65. I am satisfied however that in all of the years that he flew ultralights; Mr McNab knew well these risks, but he loved his hobby and he loved to fly. On this particular day however it appears that the risk he took was too great. Being unfamiliar with the performance of the new ultralight and at an altitude that was too low, he simply was unable to re-gain control after performing a manoeuvre. I am satisfied that it was as a result of pilot error that this death occurred and that it was an accident.

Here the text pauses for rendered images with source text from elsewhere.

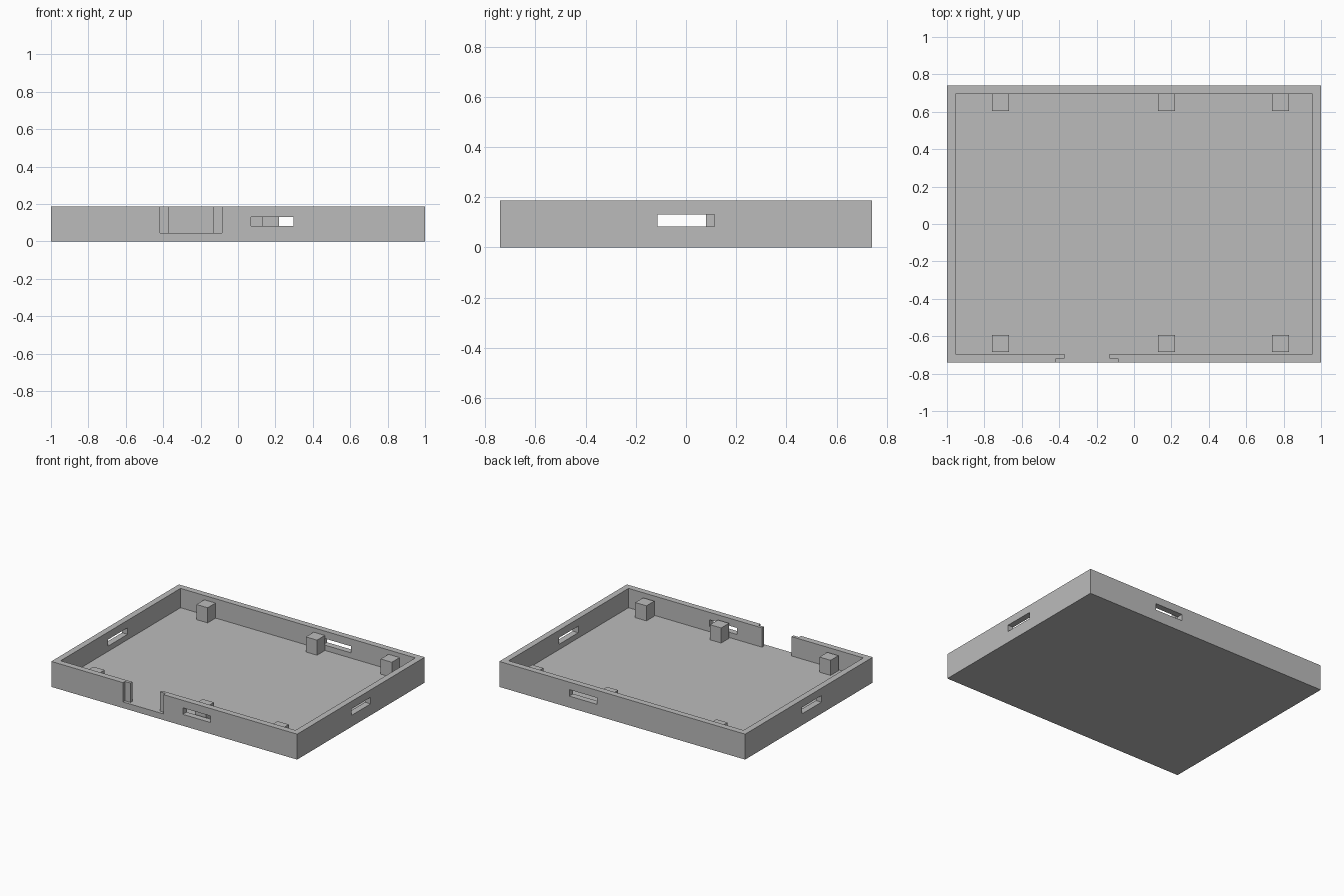
import bpy
import bmesh
from mathutils import Matrix, Vector

WALL = 0.045
HX, HY, TOP = 1.0, 0.741, 0.187
POST, POST_TOP = 0.091, 0.156
SLOT, SLOT_LOW, SLOT_HIGH = 0.225, 0.084, 0.132
OVER = 0.03  # extra cutter reach

if "Cube" in bpy.data.objects:
    bpy.data.objects.remove(bpy.data.objects["Cube"], do_unlink=True)

grey = bpy.data.materials.new("plain_grey")
grey.use_nodes = True
colour = (0.5, 0.5, 0.5, 1)
grey.diffuse_color = colour
grey.node_tree.nodes["Principled BSDF"].inputs["Base Color"].default_value = colour


def box(name, low, high):
    """Axis-aligned box between two corners."""
    low, high = Vector(low), Vector(high)
    bm = bmesh.new()
    bmesh.ops.create_cube(bm, size=1, matrix=Matrix.Translation((low + high) / 2)
                          @ Matrix.Diagonal((*(high - low), 1)))
    mesh = bpy.data.meshes.new(name)
    bm.to_mesh(mesh)
    bm.free()
    mesh.materials.append(grey)
    obj = bpy.data.objects.new(name, mesh)
    bpy.context.collection.objects.link(obj)
    return obj


def cut(target, low, high):
    """Subtract a box from the target and discard the cutter."""
    cutter = box("cutter", low, high)
    cutter.hide_render = True
    mod = target.modifiers.new("cut", 'BOOLEAN')
    mod.operation, mod.solver, mod.object = 'DIFFERENCE', 'EXACT', cutter
    bpy.context.view_layer.objects.active = target
    bpy.ops.object.modifier_apply(modifier=mod.name)
    bpy.data.objects.remove(cutter, do_unlink=True)


# Open tray
tray = box("tray", (-HX, -HY, 0), (HX, HY, TOP))
inx, iny = HX - WALL, HY - WALL
cut(tray, (-inx, -iny, WALL), (inx, iny, TOP + OVER))

# Slots in front and back walls
for side, x in ((-1, 0.183), (1, 0.318)):
    y = side * (HY - WALL / 2)
    cut(tray, (x - SLOT / 2, y - OVER, SLOT_LOW), (x + SLOT / 2, y + OVER, SLOT_HIGH))

# Slots in left and right walls
for side, y in ((1, 0), (-1, -0.032)):
    x = side * (HX - WALL / 2)
    cut(tray, (x - OVER, y - SLOT / 2, SLOT_LOW), (x + OVER, y + SLOT / 2, SLOT_HIGH))

# Stepped opening in the front wall: wide outside, narrow inside
mid, step = -0.251, -HY + WALL / 2
for half, back in ((0.165, step), (0.12, -iny + OVER)):
    cut(tray, (mid - half, -HY - OVER, WALL), (mid + half, back, TOP + OVER))

# Square support posts
for row, y in (("front", -0.639), ("back", 0.649)):
    for place, x in (("right", -0.715), ("middle", 0.175), ("left", 0.783)):
        r = POST / 2
        box(f"{row}_{place}_post", (x - r, y - r, WALL - 0.005), (x + r, y + r, POST_TOP))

It is important to note that it is a serious matter that Mr Braddy did not tell police the truth when he spoke to them during his recorded conversation. The matters that he failed to tell police about have resulted in additional investigation being carried out unnecessarily, but more importantly resulted in significant increased distress to Mr McNab’s loving wife and family. Why someone who portrayed themselves to police as an apparent friend of the deceased would do this to the family of the deceased is inexplicable. Mr Braddy should be roundly criticised for such conduct.
66. On the basis of the tendered material and oral evidence given at this inquest, I am able to make the following formal findings:

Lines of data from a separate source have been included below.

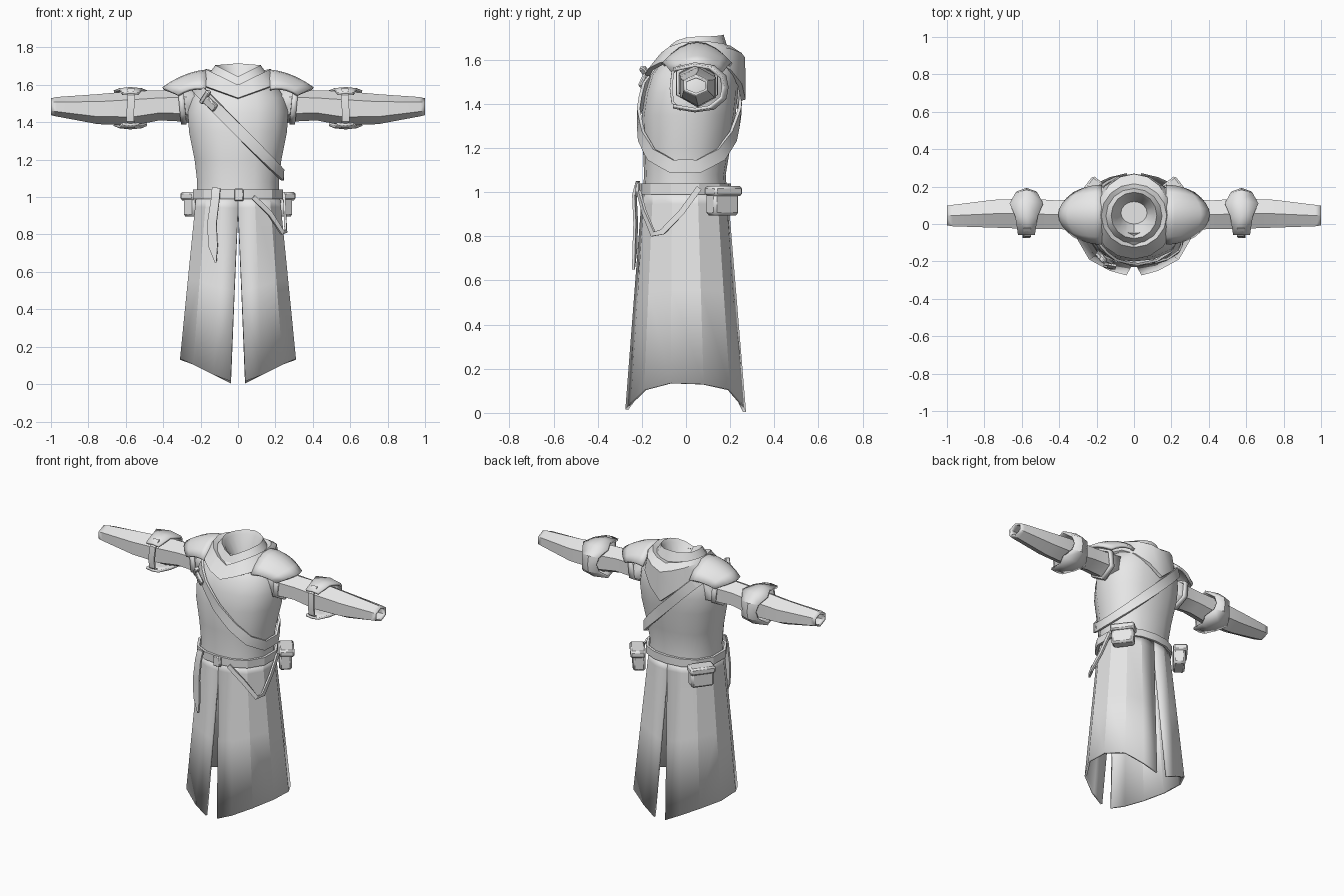
import bpy, math
from mathutils import Vector

if "Cube" in bpy.data.objects:
    bpy.data.objects.remove(bpy.data.objects["Cube"])

cloth = bpy.data.materials.new("plain grey")
cloth.diffuse_color = (0.8, 0.8, 0.8, 1)
cloth.use_nodes = True
cloth.node_tree.nodes["Principled BSDF"].inputs["Base Color"].default_value = cloth.diffuse_color


def make(name, verts, faces, angle=30, thick=0, mirror=False, offset=-1):
    me = bpy.data.meshes.new(name)
    me.from_pydata([tuple(v) for v in verts], [], faces)
    ob = bpy.data.objects.new(name, me)
    bpy.context.collection.objects.link(ob)
    me.materials.append(cloth)
    bpy.ops.object.select_all(action='DESELECT')
    ob.select_set(True)
    bpy.context.view_layer.objects.active = ob
    bpy.ops.object.mode_set(mode='EDIT')
    bpy.ops.mesh.select_all(action='SELECT')
    bpy.ops.mesh.normals_make_consistent(inside=False)
    bpy.ops.object.mode_set(mode='OBJECT')
    if thick:
        m = ob.modifiers.new("thickness", 'SOLIDIFY')
        m.thickness, m.offset = thick, offset
    if mirror:
        ob.modifiers.new("mirror", 'MIRROR').use_clip = False
    bpy.ops.object.shade_smooth_by_angle(angle=math.radians(angle))
    return ob


def loft(name, rows, closed=True, cap_first=False, **kw):
    n = len(rows[0])
    faces = [(r*n+i, r*n+(i+1) % n, (r+1)*n+(i+1) % n, (r+1)*n+i)
             for r in range(len(rows)-1) for i in range(n if closed else n-1)]
    if cap_first:
        faces.append(tuple(range(n)))
    return make(name, [v for row in rows for v in row], faces, **kw)


def ribbon(name, pts, outs, width, thick, closed=False, **kw):
    """Flat strap of rectangular section swept along points."""
    n = len(pts)
    rows = []
    for i, p in enumerate(pts):
        a = pts[i-1] if closed or i else p
        b = pts[(i+1) % n] if closed or i < n-1 else p
        side = (b-a).cross(outs[i]).normalized()
        w = (width[i] if isinstance(width, list) else width)/2
        o = outs[i].normalized()*thick
        rows.append([p-side*w, p+side*w, p+side*w+o, p-side*w+o])
    faces = [(r*4+i, r*4+(i+1) % 4, ((r+1) % n)*4+(i+1) % 4, ((r+1) % n)*4+i)
             for r in range(n if closed else n-1) for i in range(4)]
    if not closed:
        faces += [(0, 1, 2, 3), tuple(range(4*n-4, 4*n))]
    return make(name, [v for row in rows for v in row], faces, **kw)


def box(name, loc, size, rot=(0, 0, 0), bevel=0.0, mirror=False):
    V = [Vector((x, y, z)) for x in (-.5, .5) for y in (-.5, .5) for z in (-.5, .5)]
    from mathutils import Euler
    R = Euler(rot).to_matrix()
    V = [R @ Vector((v.x*size[0], v.y*size[1], v.z*size[2])) + Vector(loc) for v in V]
    F = [(0, 1, 3, 2), (4, 6, 7, 5), (0, 4, 5, 1), (2, 3, 7, 6), (0, 2, 6, 4), (1, 5, 7, 3)]
    ob = make(name, V, F)
    if bevel:
        b = ob.modifiers.new("bevel", 'BEVEL')
        b.width, b.segments = bevel, 1
    if mirror:
        ob.modifiers.new("mirror", 'MIRROR')
    return ob


# body cross-section shared by torso, belt and straps
half = [(0, -1), (.4, -.95), (.76, -.75), (1, -.3), (1, .3), (.76, .75), (.4, .95), (0, 1)]
UNIT = half + [(-x, y) for x, y in half[-2:0:-1]]
# height, half width, front, back
BODY = [(.97, .222, -.197, .188), (1.08, .218, -.19, .18), (1.2, .232, -.195, .2),
        (1.35, .262, -.2, .225), (1.45, .268, -.185, .235), (1.53, .25, -.16, .235),
        (1.6, .2, -.11, .22), (1.64, .12, -.05, .18)]


def body_point(t, z, grow=0.0):
    i = int(t) % 14
    f = t - int(t)
    ux = UNIT[i][0]*(1-f) + UNIT[(i+1) % 14][0]*f
    uy = UNIT[i][1]*(1-f) + UNIT[(i+1) % 14][1]*f
    z = min(max(z, BODY[0][0]), BODY[-1][0])
    for a, b in zip(BODY, BODY[1:]):
        if z <= b[0]:
            k = (z-a[0])/(b[0]-a[0])
            w, y0, y1 = [a[j]+(b[j]-a[j])*k for j in (1, 2, 3)]
            break
    return Vector((ux*(w+grow), (y0+y1)/2 + uy*((y1-y0)/2+grow), z))


loft("torso", [[body_point(t, r[0]) for t in range(14)] for r in BODY], angle=35)

# skirt halves, split front and back, hem dipping toward the splits
hem = [(.04, -.275, .015), (.13, -.25, .05), (.24, -.19, .105), (.31, -.07, .135),
       (.31, .08, .13), (.24, .2, .105), (.13, .25, .05), (.04, .272, .005)]
top = [body_point(t, .99, .004) for t in range(8)]
rows = [top]
for k in (.05, .5, 1):
    rows.append([Vector(a).lerp(Vector(h), k) for a, h in zip(top, hem)])
for i in (0, 7):
    rows[1][i].x = 0
loft("skirt", rows, closed=False, angle=15, thick=.014, mirror=True)

# belt
ts = list(range(14))
ribbon("belt", [body_point(t, 1.015, .004) for t in ts],
       [Vector((*UNIT[t], 0)) for t in ts], .05, .016, closed=True)
box("belt_buckle", (.005, -.22, 1.012), (.05, .02, .065), bevel=.005)
ribbon("belt_tail",
       [Vector(p) for p in ((-.115, -.212, 1.05), (-.12, -.228, .99), (-.138, -.222, .86),
                            (-.132, -.226, .74), (-.118, -.232, .65))],
       [Vector((-.2, -1, 0))]*5, [.045, .045, .05, .05, .008], .012)
ribbon("hip_strap",
       [Vector(p) for p in ((.08, -.208, 1.0), (.17, -.185, .91), (.232, -.145, .81),
                            (.25, -.105, .82), (.245, -.02, .91), (.24, .06, 1.02))],
       [Vector(o) for o in ((.3, -1, 0), (.6, -1, 0), (1, -.8, 0), (1, -.3, 0), (1, 0, 0), (1, 0, 0))],
       .026, .012)

# belt pouches with flaps
box("pouch", (.225, .165, .95), (.075, .14, .11), (0, 0, .65), .012, True)
box("pouch_flap", (.23, .17, 1.005), (.09, .155, .045), (0, 0, .65), .01, True)

# diagonal chest strap looping over one shoulder
pts, outs = [], []
for j in range(28):
    t, z = j/2, 1.3
    for _ in range(40):
        p = body_point(t, z, .01)
        z += .4*(1.115 + (.235-p.x)*1.04 - z)
    pts.append(p)
    outs.append(Vector((p.x, p.y-.02, 0)).normalized() + Vector((0, 0, max(0, p.z-1.45)*3)))
ribbon("chest_strap", pts, outs, .06, .014, closed=True)
box("strap_buckle", (-.155, -.185, 1.505), (.1, .022, .045), (.3, .7, -.4), .005)
box("strap_keeper", (-.175, -.178, 1.535), (.025, .03, .085), (.3, .7, -.4), .005)


# cowl around the neck: half width, front, back, then height at front, side, back
def cowl_ring(rx, yf, yb, zf, zs, zb, n=16):
    row = []
    for i in range(n):
        a = 2*math.pi*i/n
        c, s = math.cos(a), math.sin(a)
        ze = zb if s > 0 else zf
        row.append(Vector((rx*c, (yf+yb)/2 + s*(yb-yf)/2, zs + (ze-zs)*(1-abs(c)))))
    return row


loft("cowl", [cowl_ring(*r) for r in (
    (.07, .0, .12, 1.57, 1.57, 1.57), (.11, -.055, .155, 1.625, 1.685, 1.69),
    (.122, -.078, .17, 1.645, 1.705, 1.715), (.15, -.105, .19, 1.59, 1.665, 1.65),
    (.175, -.125, .215, 1.6, 1.685, 1.65), (.19, -.15, .268, 1.57, 1.665, 1.61),
    (.222, -.188, .27, 1.53, 1.61, 1.42), (.21, -.165, .25, 1.525, 1.6, 1.415))],
    cap_first=True, angle=35)

# shoulder pads
rows = []
for i in range(6):
    u = i/5
    row = []
    for j in range(9):
        v = j/4 - 1
        row.append((.17+u*(.235-.08*v*v), .05+.16*v*(1-.25*u*u),
                    1.682-.02*u-.075*u*u-.1*v*v*(1-.6*u)))
    rows.append(row)
loft("shoulder_pad", rows, closed=False, thick=.018, mirror=True, angle=35)


# sleeves and arm bands, six-sided
def hexa(x, yc, ry, zc, rz, lean=0):
    return [(x+lean*math.cos(k*math.pi/3), yc+ry*1.1*math.sin(k*math.pi/3),
             zc+rz*math.cos(k*math.pi/3)) for k in range(6)]


loft("sleeve", [hexa(*r) for r in (
    (.22, .05, .09, 1.49, .1), (.32, .05, .085, 1.49, .085), (.42, .05, .08, 1.49, .08),
    (.56, .055, .085, 1.475, .092), (.75, .055, .078, 1.47, .08),
    (.97, .045, .06, 1.483, .052), (1.0, .045, .055, 1.483, .045))],
    angle=25, thick=.012, mirror=True)
loft("upper_arm_band", [hexa(*r) for r in (
    (.285, .05, .1, 1.495, .108, .01), (.315, .05, .098, 1.495, .106, .01))],
    thick=.016, mirror=True)

# elbow guards: depth, height, half width
guard = [(-.06, 1.56, .045), (.04, 1.582, .06), (.11, 1.57, .09), (.165, 1.525, .06),
         (.175, 1.475, .05), (.165, 1.425, .06), (.11, 1.38, .09), (.04, 1.368, .06),
         (-.06, 1.385, .045)]
rows = []
for y, z, w in guard:
    bulge = .018 if y > .1 else 0
    rows.append([(.575-w, y, z), (.575, y+bulge, z+(z-1.475)*.06), (.575+w, y, z)])
loft("elbow_guard", rows, closed=False, thick=.014, mirror=True, angle=35)
ribbon("elbow_strap",
       [Vector(p) for p in ((.57, -.02, 1.57), (.57, -.055, 1.54), (.575, -.062, 1.47),
                            (.575, -.055, 1.41), (.57, -.02, 1.38))],
       [Vector(o) for o in ((0, -.5, 1), (0, -1, .5), (0, -1, 0), (0, -1, -.5), (0, -.5, -1))],
       .04, .012, mirror=True)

ii. The time and place of death was at approximately 8.30am on Sunday 27 October 2013 at bushland adjacent to Wetherby Road, Girraween in the Northern Territory of Australia.
iii. The cause of death was multiple injuries from an ultralight crash.
iv. Particulars required to register the death:
a. The deceased’s full name was Neil Arthur McNab.
b. The deceased was not of Australian Aboriginal or Torres Strait Islander descent.
c. The cause of death was reported to the Coroner.
d. The cause of death was confirmed by post mortem examination carried out by Dr Terence Sinton on 28 October 2013.
e. The deceased’s mother was Fay Sloan and his father was Neil James McNab, who are both deceased.
f. At the time of his death the deceased was self-employed operating an earthmoving business and was a plant operator-excavator by trade.
67. I have no recommendations arising from this inquest.
Dated this 30 day of December 2014
_________________________ GREG CAVANAGH TERRITORY CORONER